I had hoped to see a collection of carriagemaker planes at the museum, but there were none. There was, however, the only treadle-powered table saw I had ever seen. It looked homemade with an odd-shaped, adjustable fence and a fixed board in front of the blade whose purpose befuddled me. I suppose it was used as a stop.
There were some handsome buggys on display, some with fancy paint jobs. The finishers in the factory were commissioned with the most egregious portion of the assembly, not only because applying the finish was so difficult, but because they had to work in an unventilated room on the second floor of an unheated, unairconditioned, uninsulated, wooden warehouse. They had to keep the windows closed while they worked to prevent dust from settling on the finish. 8-10 hour days/6 days a week. Suddenly, my job doesn't look so bad.
The woods used in the buggys' construction were: poplar and pine for the body; oak for the undercarriage; and hickory for the spokes and wheels.
In the last photo, you can see the brake pad pressing against the rear wheel. I asked our guide what they were made from and she said anything from wood to fabric to leather to shoes. And that, she said, is where the term "brake shoes" comes from.

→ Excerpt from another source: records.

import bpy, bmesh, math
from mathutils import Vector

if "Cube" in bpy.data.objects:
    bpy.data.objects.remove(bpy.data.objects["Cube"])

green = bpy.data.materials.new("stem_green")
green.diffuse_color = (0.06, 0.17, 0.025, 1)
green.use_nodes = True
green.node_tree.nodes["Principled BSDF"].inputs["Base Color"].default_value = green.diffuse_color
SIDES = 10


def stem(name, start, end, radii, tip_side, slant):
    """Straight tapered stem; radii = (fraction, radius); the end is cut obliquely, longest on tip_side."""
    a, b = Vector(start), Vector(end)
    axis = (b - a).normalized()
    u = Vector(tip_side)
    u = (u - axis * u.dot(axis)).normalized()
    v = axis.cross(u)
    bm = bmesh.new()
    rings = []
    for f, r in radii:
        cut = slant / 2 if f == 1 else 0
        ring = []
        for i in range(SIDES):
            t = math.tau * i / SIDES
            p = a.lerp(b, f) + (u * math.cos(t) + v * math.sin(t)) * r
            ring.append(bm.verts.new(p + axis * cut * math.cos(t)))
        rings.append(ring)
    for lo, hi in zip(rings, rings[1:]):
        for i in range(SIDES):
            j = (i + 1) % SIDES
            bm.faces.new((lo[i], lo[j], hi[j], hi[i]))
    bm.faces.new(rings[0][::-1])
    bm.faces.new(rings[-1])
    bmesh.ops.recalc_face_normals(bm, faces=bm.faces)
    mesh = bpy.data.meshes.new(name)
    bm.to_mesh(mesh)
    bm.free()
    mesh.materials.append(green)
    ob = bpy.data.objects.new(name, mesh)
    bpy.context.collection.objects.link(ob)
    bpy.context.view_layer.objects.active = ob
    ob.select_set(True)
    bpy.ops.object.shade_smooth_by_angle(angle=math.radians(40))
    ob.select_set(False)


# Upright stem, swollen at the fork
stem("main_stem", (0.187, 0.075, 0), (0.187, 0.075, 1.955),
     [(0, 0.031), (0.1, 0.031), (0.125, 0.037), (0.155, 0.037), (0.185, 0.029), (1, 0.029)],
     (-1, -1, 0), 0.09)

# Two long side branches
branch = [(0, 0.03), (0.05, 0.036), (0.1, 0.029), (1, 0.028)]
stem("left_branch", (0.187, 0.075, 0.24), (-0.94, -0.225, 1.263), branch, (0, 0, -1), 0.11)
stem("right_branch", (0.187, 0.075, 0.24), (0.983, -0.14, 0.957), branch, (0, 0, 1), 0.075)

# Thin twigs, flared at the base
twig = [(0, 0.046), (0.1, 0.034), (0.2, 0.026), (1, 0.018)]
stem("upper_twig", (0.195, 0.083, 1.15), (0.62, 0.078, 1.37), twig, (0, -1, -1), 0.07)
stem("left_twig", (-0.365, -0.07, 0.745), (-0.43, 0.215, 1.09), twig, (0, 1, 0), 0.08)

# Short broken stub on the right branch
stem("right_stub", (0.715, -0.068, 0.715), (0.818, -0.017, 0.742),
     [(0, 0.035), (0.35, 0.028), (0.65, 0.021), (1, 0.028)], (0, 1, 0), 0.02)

Of course, she may have been pulling my leg....
or my New Balance.